What is being asked:
What lines in the records below mention "segs"? List them all.

--- Entries shown Enclosed Below ---

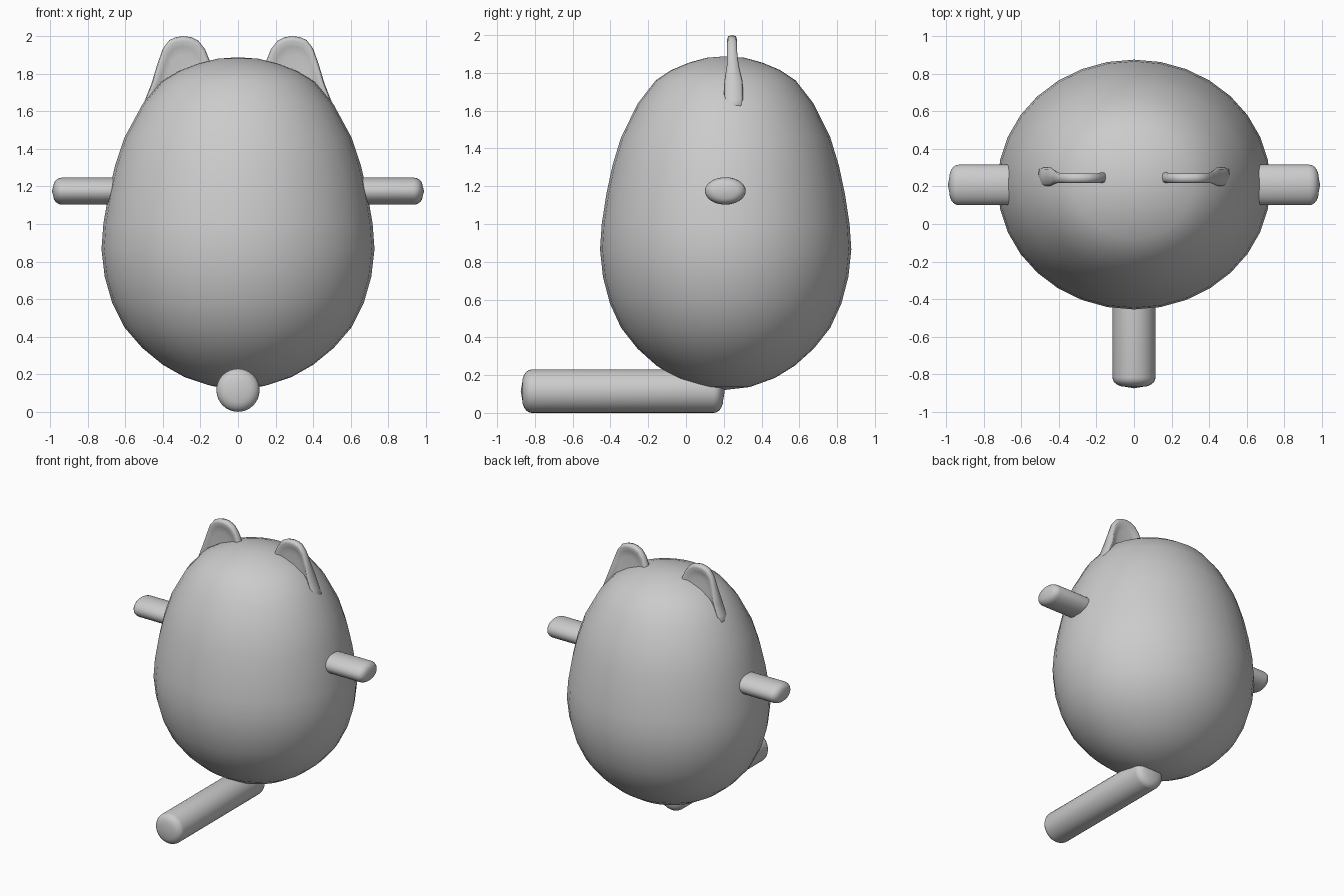
import bpy, bmesh, math
from mathutils import Matrix, Vector

if "Cube" in bpy.data.objects:
    bpy.data.objects.remove(bpy.data.objects["Cube"])

grey = bpy.data.materials.new("light_grey")
grey.diffuse_color = (0.6, 0.6, 0.6, 1)
grey.use_nodes = True
grey.node_tree.nodes["Principled BSDF"].inputs["Base Color"].default_value = grey.diffuse_color


def finish(name, bm, mirror=False):
    bmesh.ops.recalc_face_normals(bm, faces=bm.faces)
    for f in bm.faces:
        f.smooth = True
    me = bpy.data.meshes.new(name)
    bm.to_mesh(me)
    bm.free()
    me.materials.append(grey)
    ob = bpy.data.objects.new(name, me)
    bpy.context.collection.objects.link(ob)
    if mirror:
        ob.modifiers.new("mirror", 'MIRROR').use_mirror_merge = False
    return ob


def lathe(name, profile, matrix, segs=32, mirror=False):
    """Revolve (radius, height) points about z; zero radius ends become poles."""
    bm = bmesh.new()
    rings = []
    for r, h in profile:
        n = segs if r > 0 else 1
        rings.append([bm.verts.new(matrix @ Vector((
            r * math.cos(2 * math.pi * i / segs),
            r * math.sin(2 * math.pi * i / segs), h))) for i in range(n)])
    for a, b in zip(rings, rings[1:]):
        for i in range(segs):
            j = (i + 1) % segs
            if len(a) == 1:
                bm.faces.new((a[0], b[i], b[j]))
            elif len(b) == 1:
                bm.faces.new((a[i], a[j], b[0]))
            else:
                bm.faces.new((a[i], a[j], b[j], b[i]))
    return finish(name, bm, mirror)


def rod(r, h0, h1, cap, steps=5):
    """Profile of a rod with softly domed ends."""
    arc = [(r * (1 - 0.6 * (1 - math.sin(t)) if t > 0 else 0.4), cap * (1 - math.cos(t)))
           for t in [math.pi / 2 * k / steps for k in range(steps + 1)]]
    low = [(0, h0 - 0.008)] + [(a, h0 + b) for a, b in arc]
    high = [(a, h1 - b) for a, b in reversed(arc)] + [(0, h1 + 0.008)]
    return low + high


# Egg-shaped body, slightly flattened front to back
egg = [(0, 0.122), (0.14, 0.137), (0.285, 0.185), (0.40, 0.25), (0.51, 0.34),
       (0.605, 0.45), (0.67, 0.58), (0.71, 0.72), (0.727, 0.865), (0.717, 1.0),
       (0.69, 1.16), (0.655, 1.31), (0.605, 1.46), (0.507, 1.64), (0.405, 1.76),
       (0.315, 1.815), (0.21, 1.855), (0.11, 1.88), (0, 1.888)]
lathe("body", egg, Matrix.Translation((0, 0.21, 0)) @ Matrix.Diagonal((1, 0.915, 1, 1)))

# Flattened arms sticking out to each side
to_x = Matrix.Rotation(math.pi / 2, 4, 'Y')
lathe("arms", rod(0.108, 0.5, 0.983, 0.05),
      Matrix.Translation((0, 0.208, 1.175)) @ Matrix.Diagonal((1, 1, 0.67, 1)) @ to_x,
      mirror=True)

# Long rod under the body, pointing forwards
to_y = Matrix.Rotation(math.pi / 2, 4, 'X')
lathe("bottom_rod", rod(0.115, -0.197, 0.867, 0.05),
      Matrix.Translation((0, 0, 0.115)) @ to_y)

# Thin rounded ears with dished faces
outline = [(0.53, 1.58), (0.495, 1.66), (0.46, 1.75), (0.43, 1.85), (0.40, 1.935),
           (0.365, 1.98), (0.33, 1.995), (0.29, 2.0), (0.25, 1.995), (0.21, 1.975),
           (0.175, 1.93), (0.155, 1.88), (0.13, 1.82), (0.12, 1.70), (0.25, 1.60)]
centre = Vector((0.30, 1.80))
bm = bmesh.new()


def ear_ring(scale, depth):
    """Ring of the outline; depth runs from -1 (front) to 1 (back)."""
    ring = []
    for p in outline:
        q = centre + (Vector(p) - centre) * scale
        low = max(0, min(1, (1.92 - q.y) / 0.17))
        half = 0.026 + 0.024 * low * low
        mid = 0.244 + 0.008 * low
        ring.append(bm.verts.new((q.x, mid + depth * half, q.y)))
    return ring


layers = [ear_ring(s, d) for s, d in
          [(0.5, -0.4), (0.72, -0.55), (0.88, -1), (0.97, -0.8), (1, 0),
           (0.97, 0.8), (0.88, 1), (0.72, 0.55), (0.5, 0.4)]]
for a, b in zip(layers, layers[1:]):
    for i in range(len(a)):
        j = (i + 1) % len(a)
        bm.faces.new((a[i], a[j], b[j], b[i]))
bm.faces.new(layers[0])
bm.faces.new(layers[-1])
finish("ears", bm, mirror=True)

--- End of Enclosed Entries shown ---

Response area:
def lathe(name, profile, matrix, segs=32, mirror=False):
        n = segs if r > 0 else 1
            r * math.cos(2 * math.pi * i / segs),
            r * math.sin(2 * math.pi * i / segs), h))) for i in range(n)])
        for i in range(segs):
            j = (i + 1) % segs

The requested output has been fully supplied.